ROCHESTER, N.Y.--(BUSINESS WIRE)--Small businesses are just as vulnerable to data breaches and cyber thefts as large corporations, perhaps even more so because they often lack the technology expertise to adequately safeguard data. Paychex, Inc, a leading provider of integrated human capital management solutions for payroll, HR, retirement, and insurance services, urges employers to protect their valuable data by proactively boosting online security now and remaining vigilant year-round as new threats continue to arise.
“With access to significant amounts of sensitive data, including the personally identifiable information of employees, small businesses make an attractive target for hackers,” said Todd Colvin, security director at Paychex. “Small businesses can significantly reduce the risk of a breach or attack any time of the year by creating a cyber security culture that makes protecting online data a top priority.”
Cyber Theft by the Numbers
Statistics compiled by the National Cyber Security Alliance and Mandiant, a cyber security authority, paint a disturbing portrait of business vulnerability:
- Almost 50 percent of small businesses have experienced a cyber attack.
- More than 70 percent of attacks target small businesses.
- 69 percent of businesses learn of a breach from an outside entity such as law enforcement.
- On average, attackers have access to breached systems for 205 days before being detected.
Tips to Stay Ahead of Cyber Criminals
When it comes to keeping your secure data safe, a multi-faceted approach is best. Consider the following tips to improve data security at your business:
- Start with training. Employees often make critical cyber security mistakes, such as clicking on a fraudulent link included in a phishing scam, because they lack the knowledge and training to recognize warning signs. The most cost-effective protection is a high level of employee awareness through information-security training. If employees encounter something suspicious online, they should feel empowered to say something. A comprehensive incident response plan stressing the need to immediately contact a manager or IT team may significantly curtail the effects of an attempted data breach.
- Reward security-conscious behavior. When an employee spots an intrusion attempt and notifies the designated contact right away, salute that action in a public employee gathering or all-staff email. Consider a small rewards program for employees who regularly sign up for ongoing training (which reduces the "mandatory" nature for such training).

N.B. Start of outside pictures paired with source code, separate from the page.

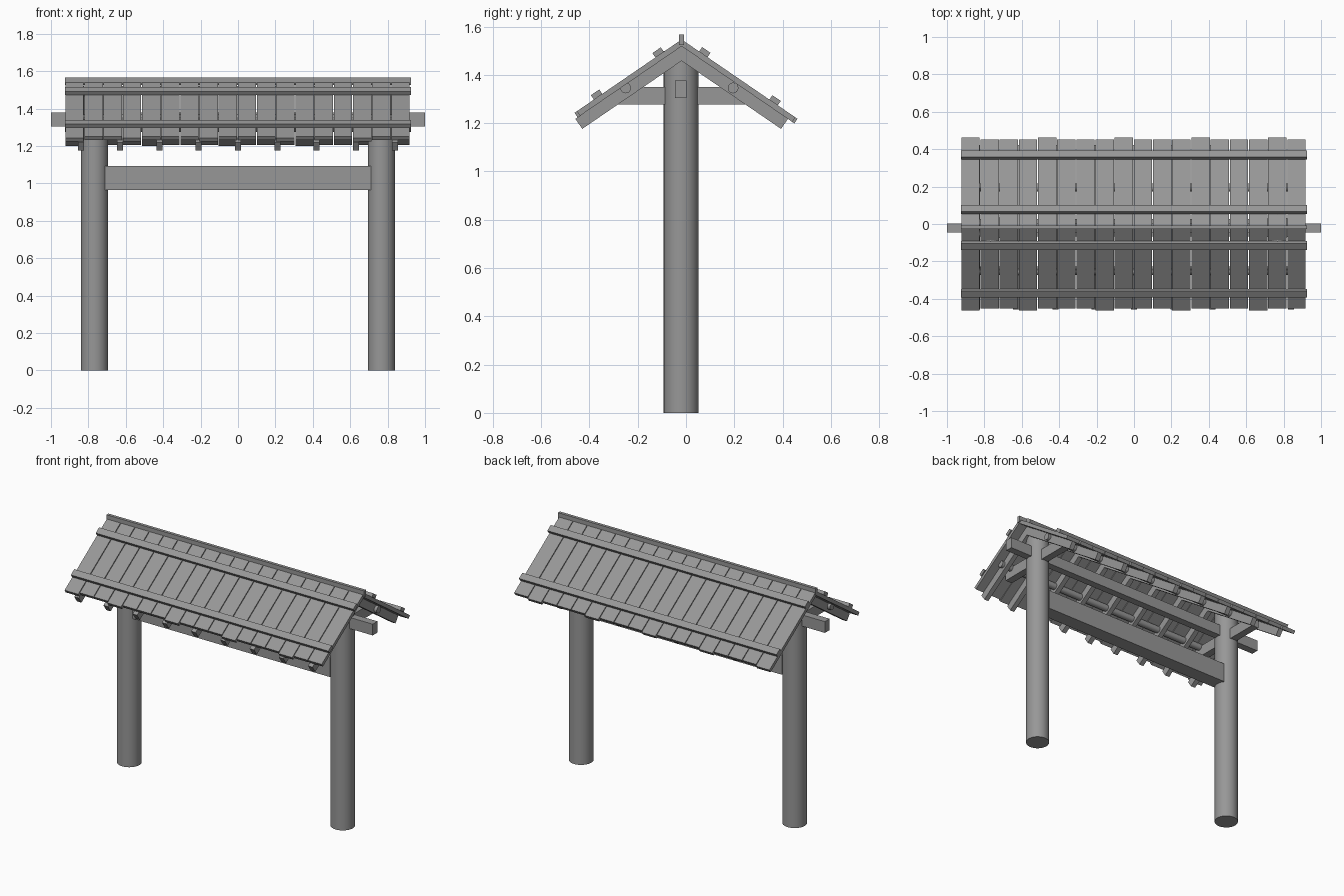
import bpy, bmesh
from math import radians, sin, cos, tan, pi
from mathutils import Matrix, Vector

if "Cube" in bpy.data.objects:
    bpy.data.objects.remove(bpy.data.objects["Cube"])

PITCH = radians(34.4)
RIDGE_Y, RIDGE_Z = -0.018, 1.519      # apex of the roof underside

wood = bpy.data.materials.new("dark_grey_wood")
wood.diffuse_color = (0.31, 0.31, 0.31, 1)
wood.use_nodes = True
wood.node_tree.nodes["Principled BSDF"].inputs["Base Color"].default_value = wood.diffuse_color


def finish(name, bm):
    bmesh.ops.recalc_face_normals(bm, faces=bm.faces)
    me = bpy.data.meshes.new(name)
    bm.to_mesh(me)
    bm.free()
    me.materials.append(wood)
    ob = bpy.data.objects.new(name, me)
    bpy.context.collection.objects.link(ob)
    return ob


def add_box(bm, lo, hi, mat=Matrix.Identity(4)):
    lo, hi = Vector(lo), Vector(hi)
    m = mat @ Matrix.Translation((lo + hi) / 2) @ Matrix.Diagonal((*(hi - lo), 1))
    bmesh.ops.create_cube(bm, size=1, matrix=m)


def box(name, lo, hi):
    bm = bmesh.new()
    add_box(bm, lo, hi)
    return finish(name, bm)


def cylinder(name, loc, radius, depth, rot=(0, 0, 0)):
    bpy.ops.mesh.primitive_cylinder_add(vertices=32, radius=radius, depth=depth,
                                        location=loc, rotation=rot)
    ob = bpy.context.object
    ob.name = name
    ob.data.materials.append(wood)
    bpy.ops.object.shade_smooth_by_angle(angle=radians(30))


def slope(side):
    """Local frame: x along ridge, y down the slope, z out of the roof."""
    c, s = cos(PITCH), sin(PITCH)
    return Matrix(((1, 0, 0, 0), (0, side * c, side * s, RIDGE_Y),
                   (0, -s, c, RIDGE_Z), (0, 0, 0, 1)))


# Posts with cross ties
for side, tag in ((-1, "left"), (1, "right")):
    x = side * 0.767
    cylinder(tag + "_post", (x, -0.02, 0.75), 0.0725, 1.5)
    box(tag + "_cross_tie", (x - 0.025, -0.3, 1.278), (x + 0.025, 0.26, 1.35))

# Long beams
box("upper_beam", (-1, -0.046, 1.305), (1, 0.003, 1.378))
box("lower_beam", (-0.71, -0.068, 0.965), (0.71, 0.028, 1.093))
box("ridge_cap", (-0.925, -0.028, 1.525), (0.925, -0.008, 1.567))

# Round purlins through the rafters
for y, tag in ((-0.25, "front"), (0.195, "back")):
    cylinder(tag + "_purlin", (0, y, 1.346), 0.022, 1.75, (0, pi / 2, 0))

# Chevron rafters, one profile extruded along x
d, t = 0.44, 0.05
k = tan(PITCH)
half = [(d, -d * k), (d - t * sin(PITCH), -d * k - t * cos(PITCH))]
profile = [(0, 0), *half, (0, -t / cos(PITCH)),
           *[(-y, z) for y, z in reversed(half)]]
bm = bmesh.new()
for i in range(9):
    x = -0.84 + 0.21 * i
    f = bm.faces.new([bm.verts.new((x - 0.016, RIDGE_Y + y, RIDGE_Z + z))
                      for y, z in profile])
    ext = bmesh.ops.extrude_face_region(bm, geom=[f], use_keep_orig=True)
    bmesh.ops.translate(bm, vec=(0.032, 0, 0),
                        verts=[v for v in ext["geom"] if isinstance(v, bmesh.types.BMVert)])
finish("rafters", bm)

# Roof boards (some longer) and battens on both slopes
sides = (("front", -1, 0.510, 0.522, (0, 3, 7, 11, 15), (0.095, 0.404)),
         ("back", 1, 0.555, 0.566, (0, 4, 8, 12, 16), (0.093, 0.446)))
for tag, side, short, long, long_ids, battens in sides:
    m = slope(side)
    bm = bmesh.new()
    for i in range(18):
        x = -0.923 + 0.1025 * i
        add_box(bm, (x, -0.012, 0), (x + 0.098, long if i in long_ids else short, 0.023), m)
    finish(tag + "_roof_boards", bm)
    bm = bmesh.new()
    for s in battens:
        add_box(bm, (-0.925, s - 0.021, 0.022), (0.925, s + 0.021, 0.045), m)
    finish(tag + "_battens", bm)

- Strengthen and regularly change passwords. A simple but effective step in thwarting online criminals is to strengthen and regularly change passwords and security questions that provide access to account information. Consider employing a layered defense that makes it more difficult for cyber-criminals to access sensitive information.
- Review accounts regularly. As an employer, if you don’t make a habit of reviewing accounts regularly, rethink that practice. With cyber criminals often having access to stolen data for months on end, recognizing an account irregularity could be the first clue that something is amiss.
- Limit access to personally identifiable information (PII) and protected health information (PHI). A passive approach to internal controls around PII and PHI could have severe consequences for businesses. Only employees whose job responsibilities explicitly require access to PII and PHI should be granted it.
“Threats to business data are an unfortunate reality in today's marketplace,” said Colvin. “Instilling a cyber security culture with proper training and reinforcement will go a long way toward protecting sensitive information--and preserve the integrity of your business.”
In addition to making a concerted effort to constantly improve online security, Paychex offers these reminders and suggestions:
- The Internal Revenue Service (IRS) does not initiate contact with taxpayers by email or social media, and any unexpected call from someone claiming to be from the IRS threatening arrest for failure to pay immediately is a scam.
- The U.S. Department of Homeland Security has a website dedicated to online security with tip sheets, workplace materials, and planning guides at Stop. Think. Connect. Small Business Resources.
- A comprehensive list of identity theft protections and victim resources can be found on the IRS' official website, including online security pointers on the Tax Tips site.
Paychex Participates in IRS Pilot Program
Although employers are critical to protecting the confidential data of the business and its employees, they are not alone. As part of its efforts to advance the latest safeguards in protecting client data, Paychex participated in an IRS Pilot Program this tax season to test verification codes on Forms W-2 for select clients. The code is based on select data elements on each Form W-2 and a unique IRS algorithm. This may potentially help reduce Form W-2 tax fraud in the future, which has escalated to billions of dollars annually.
“Leaving your business data exposed to cyber attacks is simply too great a risk to ignore,” said Colvin. “The best defensive strategy is creating a cyber security culture in the workplace and taking specific actions and precautions during periods when the threat of cybercrime is higher than usual.”
Paychex, Inc. (NASDAQ: PAYX) is a leading provider of integrated human capital management solutions for payroll, HR, retirement, and insurance services. By combining its innovative software-as-a-service technology and mobility platform with dedicated, personal service, Paychex empowers small- and medium-sized business owners to focus on the growth and management of their business. Backed by more than 40 years of industry expertise, Paychex serves approximately 590,000 payroll clients across 100 locations and pays one out of every 15 American private sector employees. Learn more about Paychex by visiting www.paychex.com, and stay connected on Twitter and LinkedIn.